▶ Rendered images with source text:
= = = = =

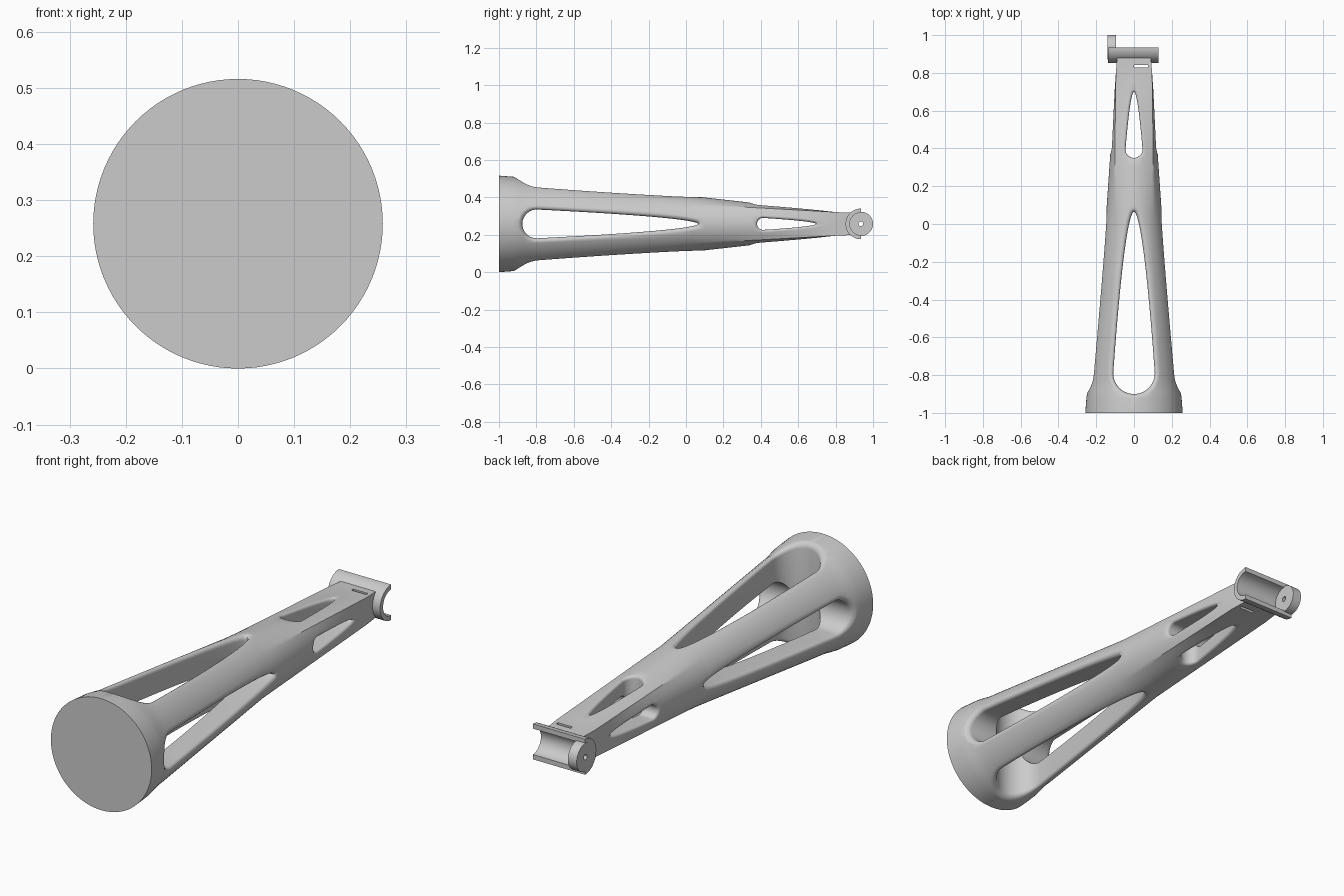
import bpy, bmesh
from math import sin, cos, pi, radians, hypot

if "Cube" in bpy.data.objects:
    bpy.data.objects.remove(bpy.data.objects["Cube"])

AXIS_Z = 0.258
SEGMENTS = 96

grey = bpy.data.materials.new("light grey")
grey.use_nodes = True
grey.diffuse_color = (0.6, 0.6, 0.6, 1)
grey.node_tree.nodes["Principled BSDF"].inputs["Base Color"].default_value = (0.6, 0.6, 0.6, 1)

# Round part of the arm: y, radius
ROUND = [(-1, .258), (-.92, .252), (-.89, .247), (-.86, .241), (-.83, .2365), (-.79, .233), (.03, .149)]
LOFT_START, LOFT_END, ARM_END = .03, .8, .91


def radius(y):
    for (y0, r0), (y1, r1) in zip(ROUND, ROUND[1:]):
        if y <= y1:
            return r0 + (y - y0) / (y1 - y0) * (r1 - r0)
    return ROUND[-1][1]


def skin(y, a):
    """Point on the arm's skin: round at the base, ruled into a rectangle."""
    y = min(max(y, -1), ARM_END)
    t = min(max((y - LOFT_START) / (LOFT_END - LOFT_START), 0), 1)
    taper = max(y - LOFT_END, 0)
    w, h = .096 - .08 * taper, .063 - .04 * taper
    c, s = cos(a), sin(a)
    m = max(abs(c), abs(s))
    r = radius(y) * (1 - t)
    return r * c + t * w * c / m, r * s + t * h * s / m


def surface_height(side, y, vertical):
    """Distance from the axis to the skin above a sideways position."""
    across, up = (0, 1) if vertical else (1, 0)
    lo, hi = (0, pi / 2) if vertical else (pi / 2, 0)
    for _ in range(30):
        mid = (lo + hi) / 2
        if skin(y, mid)[across] > abs(side):
            lo = mid
        else:
            hi = mid
    return skin(y, lo)[up]


def loft(name, rings):
    """Closed solid through rings with equal point counts."""
    bm = bmesh.new()
    loops = [[bm.verts.new(p) for p in ring] for ring in rings]
    n = len(loops[0])
    for a, b in zip(loops, loops[1:]):
        for i in range(n):
            j = (i + 1) % n
            bm.faces.new((a[i], a[j], b[j], b[i]))
    bm.faces.new(loops[0])
    bm.faces.new(loops[-1])
    bmesh.ops.recalc_face_normals(bm, faces=bm.faces)
    mesh = bpy.data.meshes.new(name)
    bm.to_mesh(mesh)
    bm.free()
    mesh.materials.append(grey)
    obj = bpy.data.objects.new(name, mesh)
    bpy.context.collection.objects.link(obj)
    return obj


def extrude_x(name, profile, x0, x1):
    return loft(name, [[(x, y, z) for y, z in profile] for x in (x0, x1)])


def circle(y, r, n=48):
    return [(y + r * cos(2 * pi * i / n), AXIS_Z + r * sin(2 * pi * i / n)) for i in range(n)]


def activate(obj):
    bpy.ops.object.select_all(action='DESELECT')
    obj.select_set(True)
    bpy.context.view_layer.objects.active = obj


def cut(target, cutter):
    cutter.hide_render = True
    mod = target.modifiers.new("cut", 'BOOLEAN')
    mod.operation = 'DIFFERENCE'
    mod.solver = 'EXACT'
    mod.object = cutter
    activate(target)
    bpy.ops.object.modifier_apply(modifier=mod.name)
    bpy.data.objects.remove(cutter)


def slot_cutter(start, half, tip, vertical, fillet):
    """Teardrop slot through the arm, flared to round its rims."""
    centre = start + half
    right = [(half * sin(i * pi / 20), centre - half * cos(i * pi / 20)) for i in range(10)]
    for i in range(20):
        rest = (1 - i / 20) ** 2
        right.append((half * rest ** .56, tip - (tip - centre) * rest))
    path = right + [(0, tip)] + [(-s, y) for s, y in reversed(right[1:])]
    n = len(path)

    def ring(offset, rise, sign):
        points = []
        for i, (s, y) in enumerate(path):
            (s0, y0), (s1, y1) = path[i - 1], path[(i + 1) % n]
            length = hypot(s1 - s0, y1 - y0)
            s += offset * (y1 - y0) / length
            y -= offset * (s1 - s0) / length
            d = sign * (surface_height(s, y, vertical) + rise)
            points.append((s, y, AXIS_Z + d) if vertical else (d, y, AXIS_Z + s))
        return points

    # Quarter-round rim, run on past the skin, then straight out
    layers = []
    for deg in (0, 17, 34, 51, 68):
        a = radians(deg)
        layers.append((fillet * (1 - cos(a)), fillet * (sin(a) - 1)))
    out, rise = layers[-1]
    layers.append((out + .28 * fillet, rise + .11 * fillet))
    layers.append((out + .28 * fillet, .1))
    rings = [ring(o, k, -1) for o, k in reversed(layers)]
    rings += [ring(o, k, 1) for o, k in layers]
    return loft("slot_cutter", rings)


# Tapered arm, round at the base and rectangular at the tip
ys = sorted({s[0] for s in ROUND} | {i * .05 for i in range(1, 18)} | {ARM_END})
rings = []
for y in ys:
    pts = [skin(y, 2 * pi * i / SEGMENTS) for i in range(SEGMENTS)]
    rings.append([(x, y, AXIS_Z + z) for x, z in pts])
arm = loft("tapered_arm", rings)

# Lightening slots, large near the base and small near the tip
for start, half, tip, vertical, fillet in (
        (-.9, .11, .065, True, .025), (-.875, .077, .065, False, .025),
        (.35, .045, .70, True, .014), (.38, .032, .695, False, .014)):
    cut(arm, slot_cutter(start, half, tip, vertical, fillet))

# Narrow slit near the tip, and the seat for the cradle
slit = [(.829, 0), (.843, 0), (.843, 1), (.829, 1)]
cut(arm, extrude_x("slit_cutter", slit, 0, .075))
CRADLE_Y = .935
cut(arm, extrude_x("seat_cutter", circle(CRADLE_Y, .066), -.3, .3))

# Half-round cradle opening to the back
arc = [pi / 2 + pi * i / 24 for i in range(25)]
shell = [(CRADLE_Y + .082 * cos(a), AXIS_Z + .082 * sin(a)) for a in arc]
shell += [(CRADLE_Y + .06 * cos(a), AXIS_Z + .06 * sin(a)) for a in reversed(arc)]
cradle = extrude_x("cradle", shell, -.138, .13)

# End plate with a small pin hole
plate = extrude_x("cradle_end_plate", circle(CRADLE_Y, .065), -.14, -.095)
cut(plate, extrude_x("pin_hole_cutter", circle(CRADLE_Y, .012, 24), -.3, .3))

for obj in (arm, cradle, plate):
    activate(obj)
    bpy.ops.object.shade_smooth_by_angle(angle=radians(30))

= = = = =

▶ GOAL OF THE EXERCISE: Give the entries above again in full and exactly, but not the pictures.

▶ SOLUTION:
import bpy, bmesh
from math import sin, cos, pi, radians, hypot

if "Cube" in bpy.data.objects:
    bpy.data.objects.remove(bpy.data.objects["Cube"])

AXIS_Z = 0.258
SEGMENTS = 96

grey = bpy.data.materials.new("light grey")
grey.use_nodes = True
grey.diffuse_color = (0.6, 0.6, 0.6, 1)
grey.node_tree.nodes["Principled BSDF"].inputs["Base Color"].default_value = (0.6, 0.6, 0.6, 1)

# Round part of the arm: y, radius
ROUND = [(-1, .258), (-.92, .252), (-.89, .247), (-.86, .241), (-.83, .2365), (-.79, .233), (.03, .149)]
LOFT_START, LOFT_END, ARM_END = .03, .8, .91


def radius(y):
    for (y0, r0), (y1, r1) in zip(ROUND, ROUND[1:]):
        if y <= y1:
            return r0 + (y - y0) / (y1 - y0) * (r1 - r0)
    return ROUND[-1][1]


def skin(y, a):
    """Point on the arm's skin: round at the base, ruled into a rectangle."""
    y = min(max(y, -1), ARM_END)
    t = min(max((y - LOFT_START) / (LOFT_END - LOFT_START), 0), 1)
    taper = max(y - LOFT_END, 0)
    w, h = .096 - .08 * taper, .063 - .04 * taper
    c, s = cos(a), sin(a)
    m = max(abs(c), abs(s))
    r = radius(y) * (1 - t)
    return r * c + t * w * c / m, r * s + t * h * s / m


def surface_height(side, y, vertical):
    """Distance from the axis to the skin above a sideways position."""
    across, up = (0, 1) if vertical else (1, 0)
    lo, hi = (0, pi / 2) if vertical else (pi / 2, 0)
    for _ in range(30):
        mid = (lo + hi) / 2
        if skin(y, mid)[across] > abs(side):
            lo = mid
        else:
            hi = mid
    return skin(y, lo)[up]


def loft(name, rings):
    """Closed solid through rings with equal point counts."""
    bm = bmesh.new()
    loops = [[bm.verts.new(p) for p in ring] for ring in rings]
    n = len(loops[0])
    for a, b in zip(loops, loops[1:]):
        for i in range(n):
            j = (i + 1) % n
            bm.faces.new((a[i], a[j], b[j], b[i]))
    bm.faces.new(loops[0])
    bm.faces.new(loops[-1])
    bmesh.ops.recalc_face_normals(bm, faces=bm.faces)
    mesh = bpy.data.meshes.new(name)
    bm.to_mesh(mesh)
    bm.free()
    mesh.materials.append(grey)
    obj = bpy.data.objects.new(name, mesh)
    bpy.context.collection.objects.link(obj)
    return obj


def extrude_x(name, profile, x0, x1):
    return loft(name, [[(x, y, z) for y, z in profile] for x in (x0, x1)])


def circle(y, r, n=48):
    return [(y + r * cos(2 * pi * i / n), AXIS_Z + r * sin(2 * pi * i / n)) for i in range(n)]


def activate(obj):
    bpy.ops.object.select_all(action='DESELECT')
    obj.select_set(True)
    bpy.context.view_layer.objects.active = obj


def cut(target, cutter):
    cutter.hide_render = True
    mod = target.modifiers.new("cut", 'BOOLEAN')
    mod.operation = 'DIFFERENCE'
    mod.solver = 'EXACT'
    mod.object = cutter
    activate(target)
    bpy.ops.object.modifier_apply(modifier=mod.name)
    bpy.data.objects.remove(cutter)


def slot_cutter(start, half, tip, vertical, fillet):
    """Teardrop slot through the arm, flared to round its rims."""
    centre = start + half
    right = [(half * sin(i * pi / 20), centre - half * cos(i * pi / 20)) for i in range(10)]
    for i in range(20):
        rest = (1 - i / 20) ** 2
        right.append((half * rest ** .56, tip - (tip - centre) * rest))
    path = right + [(0, tip)] + [(-s, y) for s, y in reversed(right[1:])]
    n = len(path)

    def ring(offset, rise, sign):
        points = []
        for i, (s, y) in enumerate(path):
            (s0, y0), (s1, y1) = path[i - 1], path[(i + 1) % n]
            length = hypot(s1 - s0, y1 - y0)
            s += offset * (y1 - y0) / length
            y -= offset * (s1 - s0) / length
            d = sign * (surface_height(s, y, vertical) + rise)
            points.append((s, y, AXIS_Z + d) if vertical else (d, y, AXIS_Z + s))
        return points

    # Quarter-round rim, run on past the skin, then straight out
    layers = []
    for deg in (0, 17, 34, 51, 68):
        a = radians(deg)
        layers.append((fillet * (1 - cos(a)), fillet * (sin(a) - 1)))
    out, rise = layers[-1]
    layers.append((out + .28 * fillet, rise + .11 * fillet))
    layers.append((out + .28 * fillet, .1))
    rings = [ring(o, k, -1) for o, k in reversed(layers)]
    rings += [ring(o, k, 1) for o, k in layers]
    return loft("slot_cutter", rings)


# Tapered arm, round at the base and rectangular at the tip
ys = sorted({s[0] for s in ROUND} | {i * .05 for i in range(1, 18)} | {ARM_END})
rings = []
for y in ys:
    pts = [skin(y, 2 * pi * i / SEGMENTS) for i in range(SEGMENTS)]
    rings.append([(x, y, AXIS_Z + z) for x, z in pts])
arm = loft("tapered_arm", rings)

# Lightening slots, large near the base and small near the tip
for start, half, tip, vertical, fillet in (
        (-.9, .11, .065, True, .025), (-.875, .077, .065, False, .025),
        (.35, .045, .70, True, .014), (.38, .032, .695, False, .014)):
    cut(arm, slot_cutter(start, half, tip, vertical, fillet))

# Narrow slit near the tip, and the seat for the cradle
slit = [(.829, 0), (.843, 0), (.843, 1), (.829, 1)]
cut(arm, extrude_x("slit_cutter", slit, 0, .075))
CRADLE_Y = .935
cut(arm, extrude_x("seat_cutter", circle(CRADLE_Y, .066), -.3, .3))

# Half-round cradle opening to the back
arc = [pi / 2 + pi * i / 24 for i in range(25)]
shell = [(CRADLE_Y + .082 * cos(a), AXIS_Z + .082 * sin(a)) for a in arc]
shell += [(CRADLE_Y + .06 * cos(a), AXIS_Z + .06 * sin(a)) for a in reversed(arc)]
cradle = extrude_x("cradle", shell, -.138, .13)

# End plate with a small pin hole
plate = extrude_x("cradle_end_plate", circle(CRADLE_Y, .065), -.14, -.095)
cut(plate, extrude_x("pin_hole_cutter", circle(CRADLE_Y, .012, 24), -.3, .3))

for obj in (arm, cradle, plate):
    activate(obj)
    bpy.ops.object.shade_smooth_by_angle(angle=radians(30))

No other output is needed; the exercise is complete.